Data items
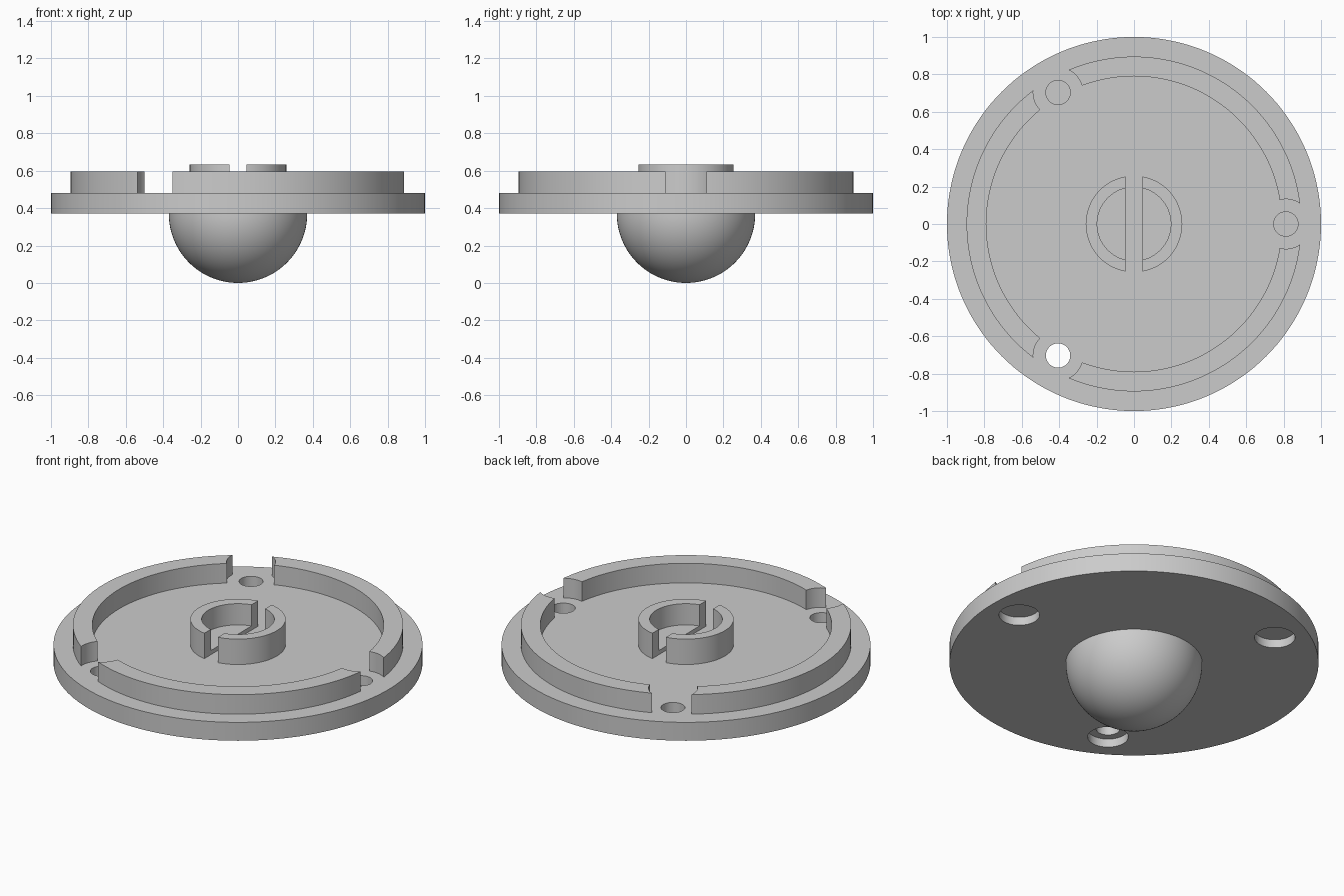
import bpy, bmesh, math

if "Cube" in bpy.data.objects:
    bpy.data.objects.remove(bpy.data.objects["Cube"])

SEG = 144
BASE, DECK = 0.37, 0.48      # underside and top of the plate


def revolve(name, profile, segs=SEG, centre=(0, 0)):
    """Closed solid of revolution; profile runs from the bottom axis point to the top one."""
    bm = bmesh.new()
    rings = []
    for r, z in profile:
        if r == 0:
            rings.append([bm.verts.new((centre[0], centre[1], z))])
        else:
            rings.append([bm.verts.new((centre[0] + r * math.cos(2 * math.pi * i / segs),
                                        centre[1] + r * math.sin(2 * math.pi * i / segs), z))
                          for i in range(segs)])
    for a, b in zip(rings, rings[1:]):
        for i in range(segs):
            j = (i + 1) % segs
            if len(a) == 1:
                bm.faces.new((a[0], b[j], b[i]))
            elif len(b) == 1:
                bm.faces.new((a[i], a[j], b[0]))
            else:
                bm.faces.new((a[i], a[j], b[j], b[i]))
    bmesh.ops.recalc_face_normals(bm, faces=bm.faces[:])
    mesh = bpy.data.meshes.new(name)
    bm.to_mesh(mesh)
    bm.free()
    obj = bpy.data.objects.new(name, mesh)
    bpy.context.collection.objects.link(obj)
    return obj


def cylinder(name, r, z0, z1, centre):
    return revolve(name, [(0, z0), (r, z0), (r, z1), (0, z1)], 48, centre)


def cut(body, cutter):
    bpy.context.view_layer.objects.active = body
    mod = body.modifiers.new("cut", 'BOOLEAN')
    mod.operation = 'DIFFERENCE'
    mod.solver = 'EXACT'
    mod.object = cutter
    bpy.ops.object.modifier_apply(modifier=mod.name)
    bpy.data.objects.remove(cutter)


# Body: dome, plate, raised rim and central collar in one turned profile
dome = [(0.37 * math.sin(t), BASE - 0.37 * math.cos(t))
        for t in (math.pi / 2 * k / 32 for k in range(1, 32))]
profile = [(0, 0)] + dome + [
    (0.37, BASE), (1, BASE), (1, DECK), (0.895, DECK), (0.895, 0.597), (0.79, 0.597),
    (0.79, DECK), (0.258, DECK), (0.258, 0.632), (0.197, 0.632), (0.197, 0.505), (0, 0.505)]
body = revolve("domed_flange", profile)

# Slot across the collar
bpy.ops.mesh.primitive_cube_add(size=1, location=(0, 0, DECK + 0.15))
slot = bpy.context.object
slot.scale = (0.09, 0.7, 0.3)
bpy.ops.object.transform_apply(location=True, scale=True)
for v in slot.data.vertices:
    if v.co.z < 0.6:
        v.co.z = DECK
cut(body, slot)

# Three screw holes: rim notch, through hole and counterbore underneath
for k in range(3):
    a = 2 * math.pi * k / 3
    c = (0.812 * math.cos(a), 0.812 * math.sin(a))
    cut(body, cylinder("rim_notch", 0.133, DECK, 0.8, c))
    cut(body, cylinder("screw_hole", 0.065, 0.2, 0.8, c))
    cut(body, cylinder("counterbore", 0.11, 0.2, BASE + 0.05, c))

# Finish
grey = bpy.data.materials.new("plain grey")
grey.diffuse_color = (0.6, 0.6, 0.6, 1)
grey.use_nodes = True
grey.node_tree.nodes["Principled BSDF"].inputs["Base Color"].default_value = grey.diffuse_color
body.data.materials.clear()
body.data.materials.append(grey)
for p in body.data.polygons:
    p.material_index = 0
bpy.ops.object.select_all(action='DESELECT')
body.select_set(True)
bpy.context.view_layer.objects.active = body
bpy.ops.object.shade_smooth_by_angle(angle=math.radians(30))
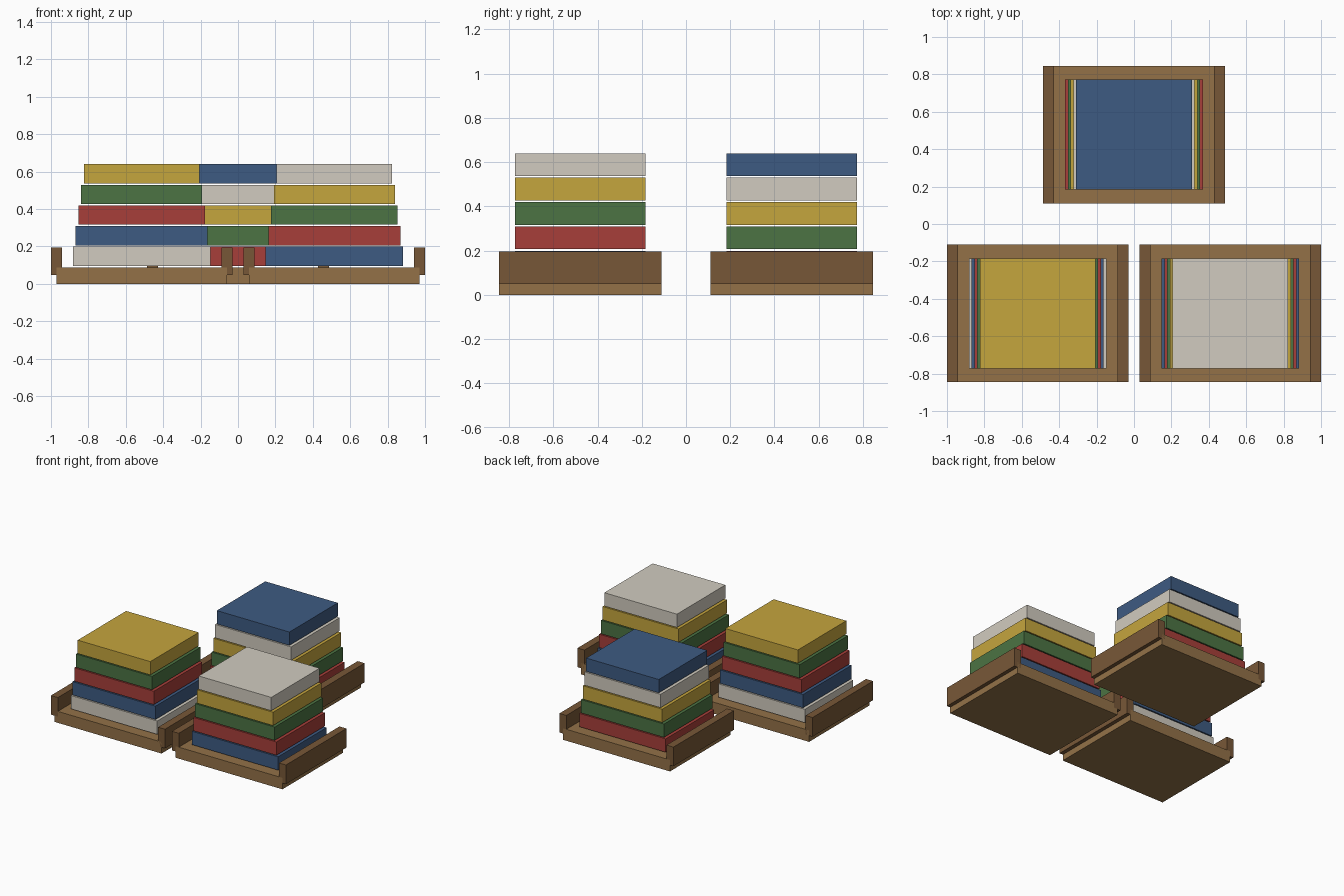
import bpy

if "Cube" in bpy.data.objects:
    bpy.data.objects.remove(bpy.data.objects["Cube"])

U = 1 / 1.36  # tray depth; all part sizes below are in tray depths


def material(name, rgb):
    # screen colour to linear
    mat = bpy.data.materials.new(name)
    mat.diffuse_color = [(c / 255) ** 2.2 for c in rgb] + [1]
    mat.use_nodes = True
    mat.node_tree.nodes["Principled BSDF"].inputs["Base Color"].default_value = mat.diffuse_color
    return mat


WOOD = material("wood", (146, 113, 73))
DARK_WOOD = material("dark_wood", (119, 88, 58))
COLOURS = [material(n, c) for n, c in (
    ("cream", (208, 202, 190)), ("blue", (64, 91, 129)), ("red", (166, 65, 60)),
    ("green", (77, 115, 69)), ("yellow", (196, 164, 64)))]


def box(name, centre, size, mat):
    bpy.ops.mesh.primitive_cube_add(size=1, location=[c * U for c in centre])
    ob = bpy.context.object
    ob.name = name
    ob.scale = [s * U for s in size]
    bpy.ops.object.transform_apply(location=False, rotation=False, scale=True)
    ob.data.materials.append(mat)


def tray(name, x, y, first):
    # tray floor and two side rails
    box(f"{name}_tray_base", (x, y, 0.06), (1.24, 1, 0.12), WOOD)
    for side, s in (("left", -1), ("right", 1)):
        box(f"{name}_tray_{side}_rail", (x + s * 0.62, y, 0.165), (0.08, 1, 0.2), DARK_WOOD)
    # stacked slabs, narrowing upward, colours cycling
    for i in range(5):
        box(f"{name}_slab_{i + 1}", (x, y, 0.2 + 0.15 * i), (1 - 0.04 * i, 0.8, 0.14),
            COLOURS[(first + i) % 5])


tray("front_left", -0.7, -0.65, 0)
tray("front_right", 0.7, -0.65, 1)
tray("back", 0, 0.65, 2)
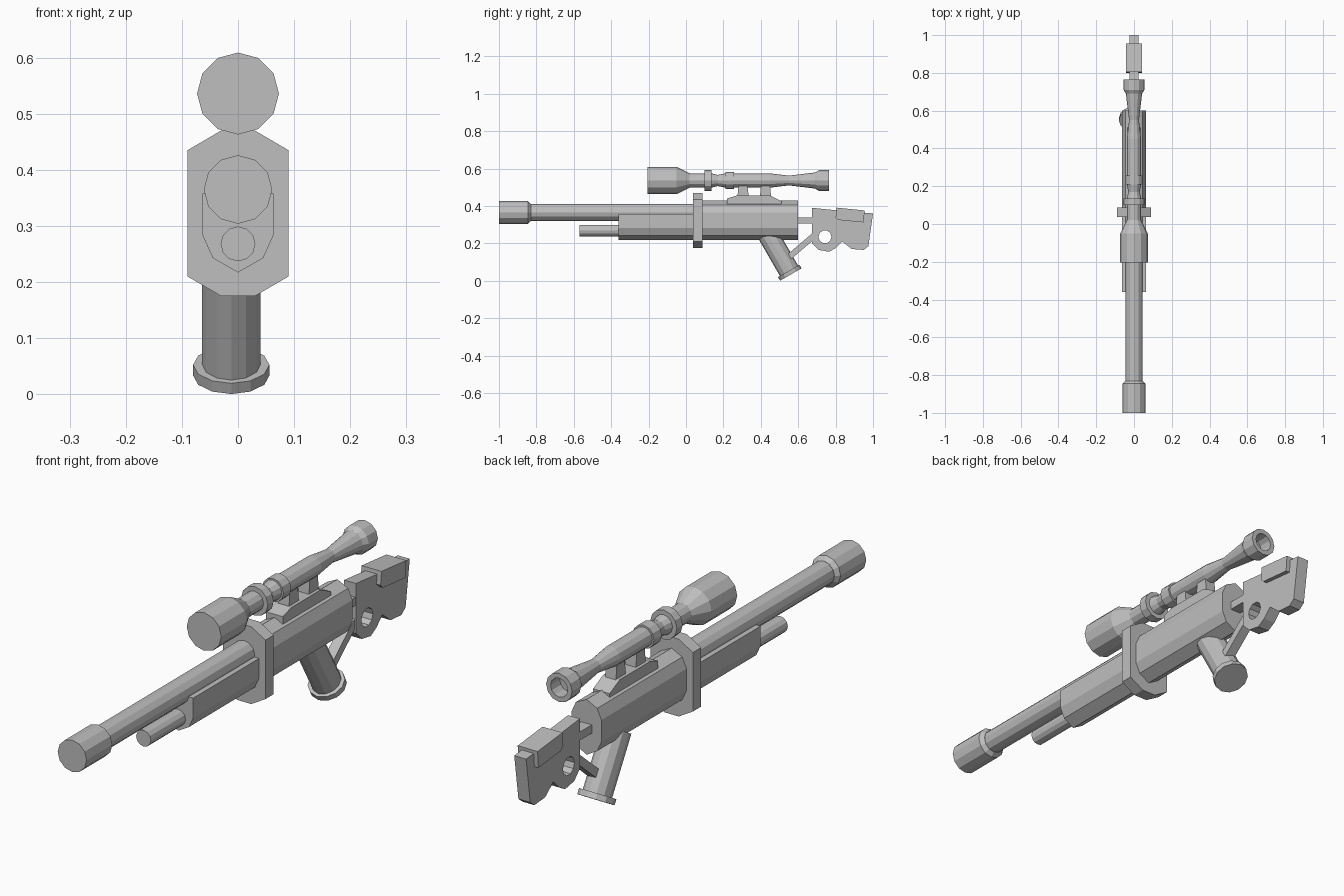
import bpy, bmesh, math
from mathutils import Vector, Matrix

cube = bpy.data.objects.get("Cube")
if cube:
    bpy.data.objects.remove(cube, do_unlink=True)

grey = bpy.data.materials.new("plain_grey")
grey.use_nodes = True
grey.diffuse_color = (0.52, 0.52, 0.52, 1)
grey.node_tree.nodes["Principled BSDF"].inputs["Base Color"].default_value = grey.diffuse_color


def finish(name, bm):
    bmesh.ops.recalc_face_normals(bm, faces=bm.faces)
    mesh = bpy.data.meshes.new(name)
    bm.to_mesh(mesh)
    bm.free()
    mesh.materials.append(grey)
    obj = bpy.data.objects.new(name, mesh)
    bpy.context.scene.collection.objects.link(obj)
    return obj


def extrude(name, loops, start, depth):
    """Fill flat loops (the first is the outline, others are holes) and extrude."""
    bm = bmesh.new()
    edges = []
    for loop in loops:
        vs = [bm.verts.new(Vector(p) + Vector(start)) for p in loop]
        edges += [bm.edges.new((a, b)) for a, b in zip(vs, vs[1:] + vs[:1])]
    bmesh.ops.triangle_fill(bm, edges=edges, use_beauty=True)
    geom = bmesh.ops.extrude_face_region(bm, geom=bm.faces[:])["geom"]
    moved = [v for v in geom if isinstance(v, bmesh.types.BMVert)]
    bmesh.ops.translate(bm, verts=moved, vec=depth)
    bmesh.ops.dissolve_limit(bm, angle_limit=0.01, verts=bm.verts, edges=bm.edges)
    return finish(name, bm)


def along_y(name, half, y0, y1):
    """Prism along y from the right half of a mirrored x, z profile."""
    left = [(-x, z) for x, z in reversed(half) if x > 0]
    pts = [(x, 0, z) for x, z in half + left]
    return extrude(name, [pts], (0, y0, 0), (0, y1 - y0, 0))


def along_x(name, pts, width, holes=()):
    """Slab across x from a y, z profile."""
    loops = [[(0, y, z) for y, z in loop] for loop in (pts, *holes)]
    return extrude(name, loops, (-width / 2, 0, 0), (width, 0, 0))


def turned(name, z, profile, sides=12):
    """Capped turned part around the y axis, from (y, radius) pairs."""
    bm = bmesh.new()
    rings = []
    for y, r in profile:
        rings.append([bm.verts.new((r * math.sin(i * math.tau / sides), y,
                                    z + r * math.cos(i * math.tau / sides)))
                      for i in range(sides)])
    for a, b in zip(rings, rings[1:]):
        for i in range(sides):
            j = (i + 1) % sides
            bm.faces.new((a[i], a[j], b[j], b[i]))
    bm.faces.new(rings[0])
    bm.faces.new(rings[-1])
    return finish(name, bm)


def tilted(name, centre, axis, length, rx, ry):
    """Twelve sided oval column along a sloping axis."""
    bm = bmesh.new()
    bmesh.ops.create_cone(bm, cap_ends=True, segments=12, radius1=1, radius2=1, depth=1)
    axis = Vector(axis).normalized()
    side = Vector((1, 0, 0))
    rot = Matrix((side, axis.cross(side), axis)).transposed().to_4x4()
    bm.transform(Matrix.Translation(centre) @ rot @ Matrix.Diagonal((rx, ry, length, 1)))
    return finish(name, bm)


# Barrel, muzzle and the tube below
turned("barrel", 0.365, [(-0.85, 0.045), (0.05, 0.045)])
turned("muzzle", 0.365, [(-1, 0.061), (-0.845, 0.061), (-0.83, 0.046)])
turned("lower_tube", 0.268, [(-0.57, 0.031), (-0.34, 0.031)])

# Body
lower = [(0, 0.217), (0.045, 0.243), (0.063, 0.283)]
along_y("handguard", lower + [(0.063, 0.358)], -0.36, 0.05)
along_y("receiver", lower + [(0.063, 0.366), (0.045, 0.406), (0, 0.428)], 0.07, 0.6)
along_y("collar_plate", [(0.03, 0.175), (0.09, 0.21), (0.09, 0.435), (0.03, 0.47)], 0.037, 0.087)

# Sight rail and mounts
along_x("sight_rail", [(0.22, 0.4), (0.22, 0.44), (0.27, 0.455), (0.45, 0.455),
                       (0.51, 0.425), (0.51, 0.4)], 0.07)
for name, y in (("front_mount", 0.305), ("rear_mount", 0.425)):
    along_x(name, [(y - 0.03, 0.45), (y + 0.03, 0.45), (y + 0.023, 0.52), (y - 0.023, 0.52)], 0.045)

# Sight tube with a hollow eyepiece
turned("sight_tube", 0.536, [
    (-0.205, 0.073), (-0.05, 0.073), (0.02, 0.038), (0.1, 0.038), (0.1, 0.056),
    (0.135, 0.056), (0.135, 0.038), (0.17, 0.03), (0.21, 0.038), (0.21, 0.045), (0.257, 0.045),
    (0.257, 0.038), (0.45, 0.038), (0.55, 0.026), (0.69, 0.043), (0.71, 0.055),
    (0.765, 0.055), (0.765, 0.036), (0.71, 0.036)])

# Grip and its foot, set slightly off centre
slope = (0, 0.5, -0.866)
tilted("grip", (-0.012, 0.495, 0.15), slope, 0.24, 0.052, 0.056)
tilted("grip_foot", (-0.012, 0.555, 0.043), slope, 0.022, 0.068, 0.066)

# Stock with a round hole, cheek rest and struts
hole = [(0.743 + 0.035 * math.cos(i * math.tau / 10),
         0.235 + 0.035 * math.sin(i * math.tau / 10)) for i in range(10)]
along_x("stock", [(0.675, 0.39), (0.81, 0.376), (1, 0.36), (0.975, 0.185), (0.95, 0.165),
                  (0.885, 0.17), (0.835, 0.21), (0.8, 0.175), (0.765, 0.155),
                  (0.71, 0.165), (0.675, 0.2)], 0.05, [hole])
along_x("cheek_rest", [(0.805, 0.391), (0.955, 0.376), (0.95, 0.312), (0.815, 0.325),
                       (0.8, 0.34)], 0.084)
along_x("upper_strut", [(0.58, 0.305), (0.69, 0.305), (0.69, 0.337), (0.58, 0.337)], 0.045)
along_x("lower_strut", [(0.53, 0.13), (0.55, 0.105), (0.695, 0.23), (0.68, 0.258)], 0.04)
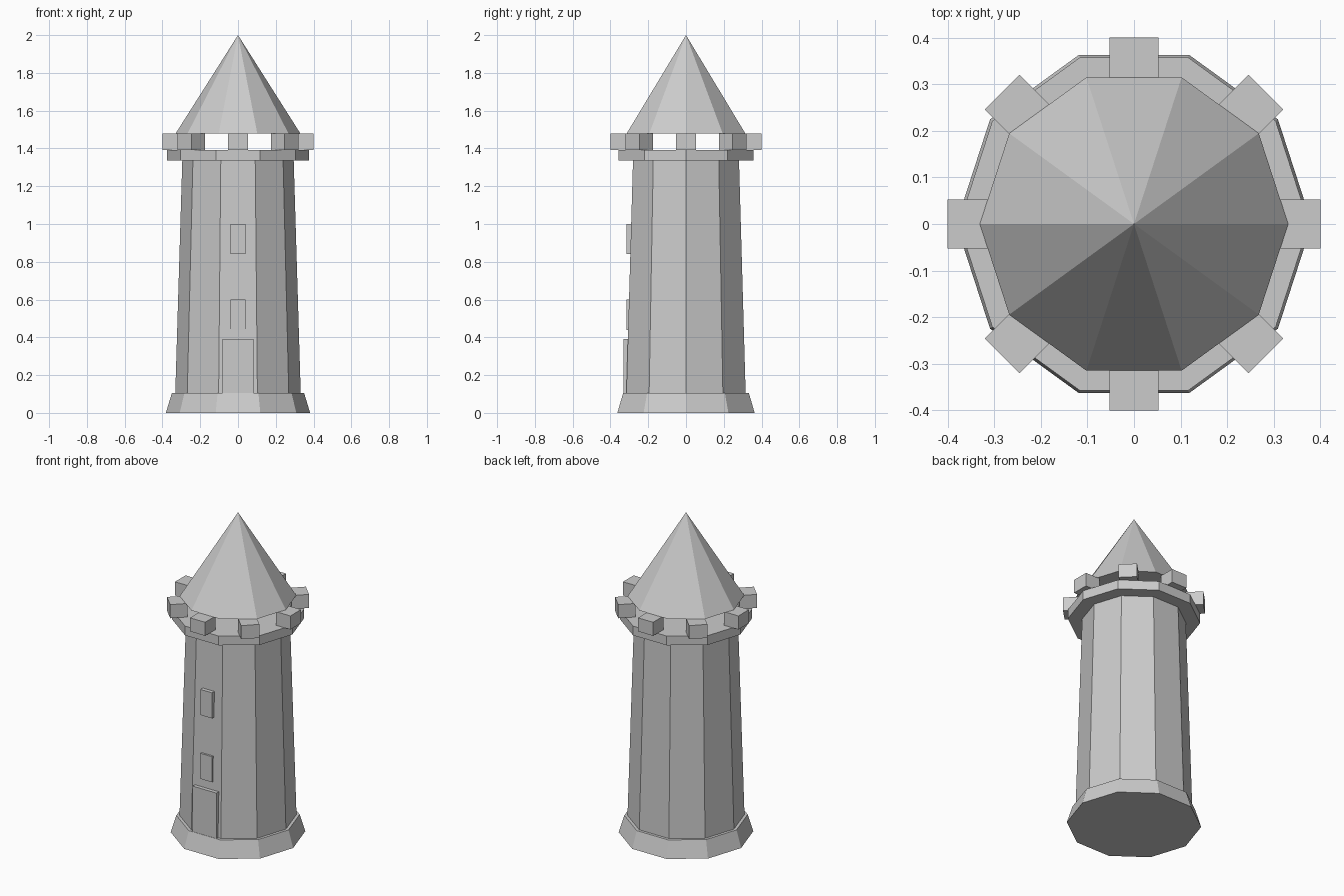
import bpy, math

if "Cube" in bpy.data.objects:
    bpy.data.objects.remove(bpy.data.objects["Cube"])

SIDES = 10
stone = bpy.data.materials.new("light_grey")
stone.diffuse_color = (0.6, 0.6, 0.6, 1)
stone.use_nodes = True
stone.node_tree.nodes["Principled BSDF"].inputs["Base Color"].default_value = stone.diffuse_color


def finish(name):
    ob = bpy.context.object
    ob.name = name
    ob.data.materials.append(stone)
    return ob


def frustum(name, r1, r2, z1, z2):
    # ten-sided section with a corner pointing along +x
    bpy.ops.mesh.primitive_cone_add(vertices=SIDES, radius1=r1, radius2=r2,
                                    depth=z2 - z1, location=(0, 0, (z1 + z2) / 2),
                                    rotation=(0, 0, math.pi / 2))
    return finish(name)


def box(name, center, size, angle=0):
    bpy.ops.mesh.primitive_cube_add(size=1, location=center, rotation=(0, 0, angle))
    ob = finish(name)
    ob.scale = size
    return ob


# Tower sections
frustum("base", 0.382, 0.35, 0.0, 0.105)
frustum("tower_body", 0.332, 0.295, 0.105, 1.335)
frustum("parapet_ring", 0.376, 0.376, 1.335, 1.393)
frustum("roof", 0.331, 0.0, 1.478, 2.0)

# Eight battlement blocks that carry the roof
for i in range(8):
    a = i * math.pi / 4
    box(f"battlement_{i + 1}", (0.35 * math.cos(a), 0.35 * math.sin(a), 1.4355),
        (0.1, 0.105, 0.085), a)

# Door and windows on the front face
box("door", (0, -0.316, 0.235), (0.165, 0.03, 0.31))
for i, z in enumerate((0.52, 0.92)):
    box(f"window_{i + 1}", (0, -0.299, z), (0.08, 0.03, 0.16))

DIRECTIONS =
Filter the preceding entries down to the lines with "True".

RESPONSE TO THE TASK =
bpy.ops.object.transform_apply(location=True, scale=True)
grey.use_nodes = True
body.select_set(True)
    mat.use_nodes = True
    bpy.ops.object.transform_apply(location=False, rotation=False, scale=True)
    bpy.data.objects.remove(cube, do_unlink=True)
grey.use_nodes = True
    bmesh.ops.triangle_fill(bm, edges=edges, use_beauty=True)
    bmesh.ops.create_cone(bm, cap_ends=True, segments=12, radius1=1, radius2=1, depth=1)
stone.use_nodes = True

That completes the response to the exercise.